The whole listing below should be retyped exactly, without any images.

→ **Data provided**:
>>>

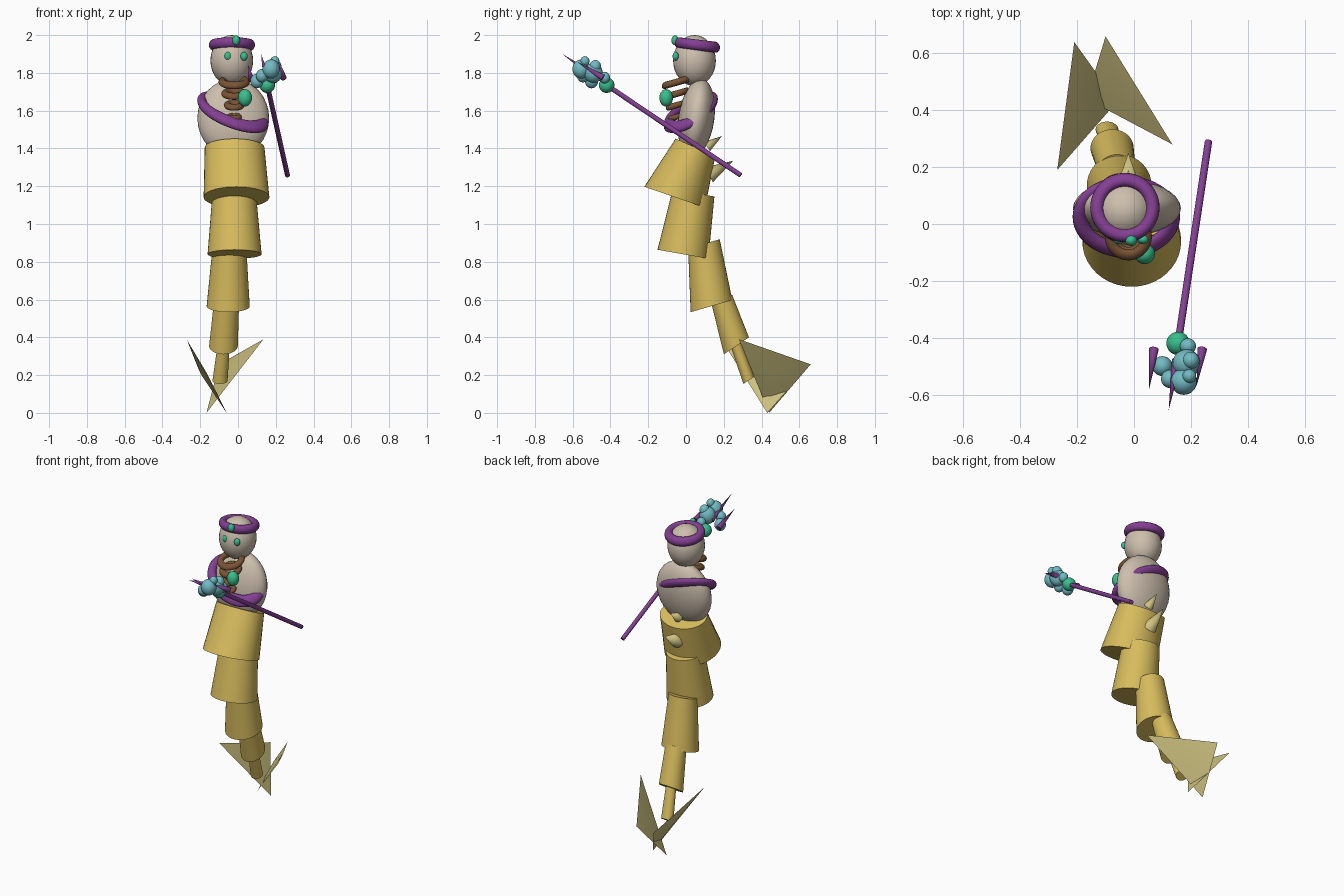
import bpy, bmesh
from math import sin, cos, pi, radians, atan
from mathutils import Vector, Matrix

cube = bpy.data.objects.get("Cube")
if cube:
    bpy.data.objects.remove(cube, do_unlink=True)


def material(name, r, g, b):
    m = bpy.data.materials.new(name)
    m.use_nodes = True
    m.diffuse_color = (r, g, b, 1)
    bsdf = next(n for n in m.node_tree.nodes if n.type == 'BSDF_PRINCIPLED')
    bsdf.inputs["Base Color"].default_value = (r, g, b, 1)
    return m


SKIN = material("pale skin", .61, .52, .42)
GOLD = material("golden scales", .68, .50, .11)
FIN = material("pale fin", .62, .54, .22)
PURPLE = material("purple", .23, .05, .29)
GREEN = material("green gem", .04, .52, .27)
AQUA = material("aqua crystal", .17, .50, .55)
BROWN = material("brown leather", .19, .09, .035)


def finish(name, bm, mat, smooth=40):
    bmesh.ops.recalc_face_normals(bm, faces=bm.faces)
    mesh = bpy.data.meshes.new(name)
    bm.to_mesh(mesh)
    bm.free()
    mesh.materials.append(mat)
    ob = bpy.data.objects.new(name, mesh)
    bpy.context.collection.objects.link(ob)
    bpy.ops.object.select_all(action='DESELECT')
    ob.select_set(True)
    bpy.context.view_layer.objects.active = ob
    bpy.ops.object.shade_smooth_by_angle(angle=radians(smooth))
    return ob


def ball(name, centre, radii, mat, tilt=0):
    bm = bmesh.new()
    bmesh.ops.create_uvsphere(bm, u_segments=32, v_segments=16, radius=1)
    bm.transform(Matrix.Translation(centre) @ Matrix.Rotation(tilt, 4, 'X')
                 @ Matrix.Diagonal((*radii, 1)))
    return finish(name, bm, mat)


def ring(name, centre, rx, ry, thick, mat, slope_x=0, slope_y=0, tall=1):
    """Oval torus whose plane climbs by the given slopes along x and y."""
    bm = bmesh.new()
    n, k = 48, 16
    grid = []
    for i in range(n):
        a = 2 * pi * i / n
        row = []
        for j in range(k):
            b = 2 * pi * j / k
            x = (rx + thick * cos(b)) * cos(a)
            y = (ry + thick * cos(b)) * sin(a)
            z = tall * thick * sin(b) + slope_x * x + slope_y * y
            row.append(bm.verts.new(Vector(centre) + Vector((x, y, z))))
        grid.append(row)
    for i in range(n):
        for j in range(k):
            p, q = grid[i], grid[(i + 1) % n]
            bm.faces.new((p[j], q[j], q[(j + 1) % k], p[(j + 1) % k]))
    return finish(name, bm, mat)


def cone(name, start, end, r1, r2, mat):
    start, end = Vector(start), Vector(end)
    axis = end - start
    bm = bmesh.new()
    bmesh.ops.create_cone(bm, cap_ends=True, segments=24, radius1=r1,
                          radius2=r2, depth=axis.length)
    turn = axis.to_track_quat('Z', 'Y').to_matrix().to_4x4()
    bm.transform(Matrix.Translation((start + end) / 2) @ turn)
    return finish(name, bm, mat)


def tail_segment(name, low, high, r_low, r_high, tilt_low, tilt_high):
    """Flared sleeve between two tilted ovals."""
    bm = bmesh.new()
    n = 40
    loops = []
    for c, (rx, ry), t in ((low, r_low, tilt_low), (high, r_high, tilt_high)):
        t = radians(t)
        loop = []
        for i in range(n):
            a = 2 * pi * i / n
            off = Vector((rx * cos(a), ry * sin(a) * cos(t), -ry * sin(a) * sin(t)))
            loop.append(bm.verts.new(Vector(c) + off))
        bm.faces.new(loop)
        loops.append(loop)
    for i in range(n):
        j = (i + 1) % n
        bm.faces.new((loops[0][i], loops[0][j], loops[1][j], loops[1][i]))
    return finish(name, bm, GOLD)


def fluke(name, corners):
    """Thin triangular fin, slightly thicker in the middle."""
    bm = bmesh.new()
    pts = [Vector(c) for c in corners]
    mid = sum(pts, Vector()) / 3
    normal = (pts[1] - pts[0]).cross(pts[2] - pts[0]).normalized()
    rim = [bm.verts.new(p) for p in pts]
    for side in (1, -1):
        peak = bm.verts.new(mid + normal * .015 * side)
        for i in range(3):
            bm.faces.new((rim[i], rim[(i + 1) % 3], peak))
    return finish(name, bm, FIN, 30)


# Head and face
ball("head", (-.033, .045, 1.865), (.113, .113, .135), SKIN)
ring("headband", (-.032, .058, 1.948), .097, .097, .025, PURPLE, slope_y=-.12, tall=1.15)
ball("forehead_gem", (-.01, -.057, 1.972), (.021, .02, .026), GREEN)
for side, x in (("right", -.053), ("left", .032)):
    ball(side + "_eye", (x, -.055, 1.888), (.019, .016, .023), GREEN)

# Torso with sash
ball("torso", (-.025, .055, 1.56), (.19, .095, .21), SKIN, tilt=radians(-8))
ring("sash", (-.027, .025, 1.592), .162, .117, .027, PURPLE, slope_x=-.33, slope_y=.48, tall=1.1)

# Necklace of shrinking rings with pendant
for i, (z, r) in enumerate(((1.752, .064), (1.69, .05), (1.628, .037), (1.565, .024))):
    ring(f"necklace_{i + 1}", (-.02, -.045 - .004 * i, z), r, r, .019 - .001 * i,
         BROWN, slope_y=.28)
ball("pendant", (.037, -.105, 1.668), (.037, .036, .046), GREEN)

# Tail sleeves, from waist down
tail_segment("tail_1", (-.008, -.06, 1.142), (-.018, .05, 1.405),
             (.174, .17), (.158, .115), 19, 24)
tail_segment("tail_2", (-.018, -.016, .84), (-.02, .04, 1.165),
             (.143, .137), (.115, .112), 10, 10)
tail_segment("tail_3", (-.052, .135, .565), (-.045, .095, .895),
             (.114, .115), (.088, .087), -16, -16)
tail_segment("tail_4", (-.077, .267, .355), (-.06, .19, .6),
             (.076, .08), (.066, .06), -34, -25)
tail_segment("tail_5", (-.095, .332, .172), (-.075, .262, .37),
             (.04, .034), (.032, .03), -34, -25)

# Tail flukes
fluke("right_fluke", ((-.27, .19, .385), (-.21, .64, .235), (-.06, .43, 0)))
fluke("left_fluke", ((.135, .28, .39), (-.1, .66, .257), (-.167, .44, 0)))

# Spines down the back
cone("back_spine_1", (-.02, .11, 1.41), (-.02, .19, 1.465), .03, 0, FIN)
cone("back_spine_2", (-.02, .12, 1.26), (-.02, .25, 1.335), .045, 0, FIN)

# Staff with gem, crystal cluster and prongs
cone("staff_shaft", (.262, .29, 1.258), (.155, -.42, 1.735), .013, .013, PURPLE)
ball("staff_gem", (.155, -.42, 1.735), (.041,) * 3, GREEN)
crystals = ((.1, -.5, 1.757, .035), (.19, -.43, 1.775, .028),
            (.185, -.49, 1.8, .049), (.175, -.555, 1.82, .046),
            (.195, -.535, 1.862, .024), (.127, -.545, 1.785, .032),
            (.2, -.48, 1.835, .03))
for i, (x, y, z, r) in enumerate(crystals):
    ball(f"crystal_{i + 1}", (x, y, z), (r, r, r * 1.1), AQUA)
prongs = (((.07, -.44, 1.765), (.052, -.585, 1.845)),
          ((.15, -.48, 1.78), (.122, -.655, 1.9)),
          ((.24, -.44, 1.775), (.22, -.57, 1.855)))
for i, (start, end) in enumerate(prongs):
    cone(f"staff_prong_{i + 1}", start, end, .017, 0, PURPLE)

<<<

→ **Result for this exercise**:
import bpy, bmesh
from math import sin, cos, pi, radians, atan
from mathutils import Vector, Matrix

cube = bpy.data.objects.get("Cube")
if cube:
    bpy.data.objects.remove(cube, do_unlink=True)


def material(name, r, g, b):
    m = bpy.data.materials.new(name)
    m.use_nodes = True
    m.diffuse_color = (r, g, b, 1)
    bsdf = next(n for n in m.node_tree.nodes if n.type == 'BSDF_PRINCIPLED')
    bsdf.inputs["Base Color"].default_value = (r, g, b, 1)
    return m


SKIN = material("pale skin", .61, .52, .42)
GOLD = material("golden scales", .68, .50, .11)
FIN = material("pale fin", .62, .54, .22)
PURPLE = material("purple", .23, .05, .29)
GREEN = material("green gem", .04, .52, .27)
AQUA = material("aqua crystal", .17, .50, .55)
BROWN = material("brown leather", .19, .09, .035)


def finish(name, bm, mat, smooth=40):
    bmesh.ops.recalc_face_normals(bm, faces=bm.faces)
    mesh = bpy.data.meshes.new(name)
    bm.to_mesh(mesh)
    bm.free()
    mesh.materials.append(mat)
    ob = bpy.data.objects.new(name, mesh)
    bpy.context.collection.objects.link(ob)
    bpy.ops.object.select_all(action='DESELECT')
    ob.select_set(True)
    bpy.context.view_layer.objects.active = ob
    bpy.ops.object.shade_smooth_by_angle(angle=radians(smooth))
    return ob


def ball(name, centre, radii, mat, tilt=0):
    bm = bmesh.new()
    bmesh.ops.create_uvsphere(bm, u_segments=32, v_segments=16, radius=1)
    bm.transform(Matrix.Translation(centre) @ Matrix.Rotation(tilt, 4, 'X')
                 @ Matrix.Diagonal((*radii, 1)))
    return finish(name, bm, mat)


def ring(name, centre, rx, ry, thick, mat, slope_x=0, slope_y=0, tall=1):
    """Oval torus whose plane climbs by the given slopes along x and y."""
    bm = bmesh.new()
    n, k = 48, 16
    grid = []
    for i in range(n):
        a = 2 * pi * i / n
        row = []
        for j in range(k):
            b = 2 * pi * j / k
            x = (rx + thick * cos(b)) * cos(a)
            y = (ry + thick * cos(b)) * sin(a)
            z = tall * thick * sin(b) + slope_x * x + slope_y * y
            row.append(bm.verts.new(Vector(centre) + Vector((x, y, z))))
        grid.append(row)
    for i in range(n):
        for j in range(k):
            p, q = grid[i], grid[(i + 1) % n]
            bm.faces.new((p[j], q[j], q[(j + 1) % k], p[(j + 1) % k]))
    return finish(name, bm, mat)


def cone(name, start, end, r1, r2, mat):
    start, end = Vector(start), Vector(end)
    axis = end - start
    bm = bmesh.new()
    bmesh.ops.create_cone(bm, cap_ends=True, segments=24, radius1=r1,
                          radius2=r2, depth=axis.length)
    turn = axis.to_track_quat('Z', 'Y').to_matrix().to_4x4()
    bm.transform(Matrix.Translation((start + end) / 2) @ turn)
    return finish(name, bm, mat)


def tail_segment(name, low, high, r_low, r_high, tilt_low, tilt_high):
    """Flared sleeve between two tilted ovals."""
    bm = bmesh.new()
    n = 40
    loops = []
    for c, (rx, ry), t in ((low, r_low, tilt_low), (high, r_high, tilt_high)):
        t = radians(t)
        loop = []
        for i in range(n):
            a = 2 * pi * i / n
            off = Vector((rx * cos(a), ry * sin(a) * cos(t), -ry * sin(a) * sin(t)))
            loop.append(bm.verts.new(Vector(c) + off))
        bm.faces.new(loop)
        loops.append(loop)
    for i in range(n):
        j = (i + 1) % n
        bm.faces.new((loops[0][i], loops[0][j], loops[1][j], loops[1][i]))
    return finish(name, bm, GOLD)


def fluke(name, corners):
    """Thin triangular fin, slightly thicker in the middle."""
    bm = bmesh.new()
    pts = [Vector(c) for c in corners]
    mid = sum(pts, Vector()) / 3
    normal = (pts[1] - pts[0]).cross(pts[2] - pts[0]).normalized()
    rim = [bm.verts.new(p) for p in pts]
    for side in (1, -1):
        peak = bm.verts.new(mid + normal * .015 * side)
        for i in range(3):
            bm.faces.new((rim[i], rim[(i + 1) % 3], peak))
    return finish(name, bm, FIN, 30)


# Head and face
ball("head", (-.033, .045, 1.865), (.113, .113, .135), SKIN)
ring("headband", (-.032, .058, 1.948), .097, .097, .025, PURPLE, slope_y=-.12, tall=1.15)
ball("forehead_gem", (-.01, -.057, 1.972), (.021, .02, .026), GREEN)
for side, x in (("right", -.053), ("left", .032)):
    ball(side + "_eye", (x, -.055, 1.888), (.019, .016, .023), GREEN)

# Torso with sash
ball("torso", (-.025, .055, 1.56), (.19, .095, .21), SKIN, tilt=radians(-8))
ring("sash", (-.027, .025, 1.592), .162, .117, .027, PURPLE, slope_x=-.33, slope_y=.48, tall=1.1)

# Necklace of shrinking rings with pendant
for i, (z, r) in enumerate(((1.752, .064), (1.69, .05), (1.628, .037), (1.565, .024))):
    ring(f"necklace_{i + 1}", (-.02, -.045 - .004 * i, z), r, r, .019 - .001 * i,
         BROWN, slope_y=.28)
ball("pendant", (.037, -.105, 1.668), (.037, .036, .046), GREEN)

# Tail sleeves, from waist down
tail_segment("tail_1", (-.008, -.06, 1.142), (-.018, .05, 1.405),
             (.174, .17), (.158, .115), 19, 24)
tail_segment("tail_2", (-.018, -.016, .84), (-.02, .04, 1.165),
             (.143, .137), (.115, .112), 10, 10)
tail_segment("tail_3", (-.052, .135, .565), (-.045, .095, .895),
             (.114, .115), (.088, .087), -16, -16)
tail_segment("tail_4", (-.077, .267, .355), (-.06, .19, .6),
             (.076, .08), (.066, .06), -34, -25)
tail_segment("tail_5", (-.095, .332, .172), (-.075, .262, .37),
             (.04, .034), (.032, .03), -34, -25)

# Tail flukes
fluke("right_fluke", ((-.27, .19, .385), (-.21, .64, .235), (-.06, .43, 0)))
fluke("left_fluke", ((.135, .28, .39), (-.1, .66, .257), (-.167, .44, 0)))

# Spines down the back
cone("back_spine_1", (-.02, .11, 1.41), (-.02, .19, 1.465), .03, 0, FIN)
cone("back_spine_2", (-.02, .12, 1.26), (-.02, .25, 1.335), .045, 0, FIN)

# Staff with gem, crystal cluster and prongs
cone("staff_shaft", (.262, .29, 1.258), (.155, -.42, 1.735), .013, .013, PURPLE)
ball("staff_gem", (.155, -.42, 1.735), (.041,) * 3, GREEN)
crystals = ((.1, -.5, 1.757, .035), (.19, -.43, 1.775, .028),
            (.185, -.49, 1.8, .049), (.175, -.555, 1.82, .046),
            (.195, -.535, 1.862, .024), (.127, -.545, 1.785, .032),
            (.2, -.48, 1.835, .03))
for i, (x, y, z, r) in enumerate(crystals):
    ball(f"crystal_{i + 1}", (x, y, z), (r, r, r * 1.1), AQUA)
prongs = (((.07, -.44, 1.765), (.052, -.585, 1.845)),
          ((.15, -.48, 1.78), (.122, -.655, 1.9)),
          ((.24, -.44, 1.775), (.22, -.57, 1.855)))
for i, (start, end) in enumerate(prongs):
    cone(f"staff_prong_{i + 1}", start, end, .017, 0, PURPLE)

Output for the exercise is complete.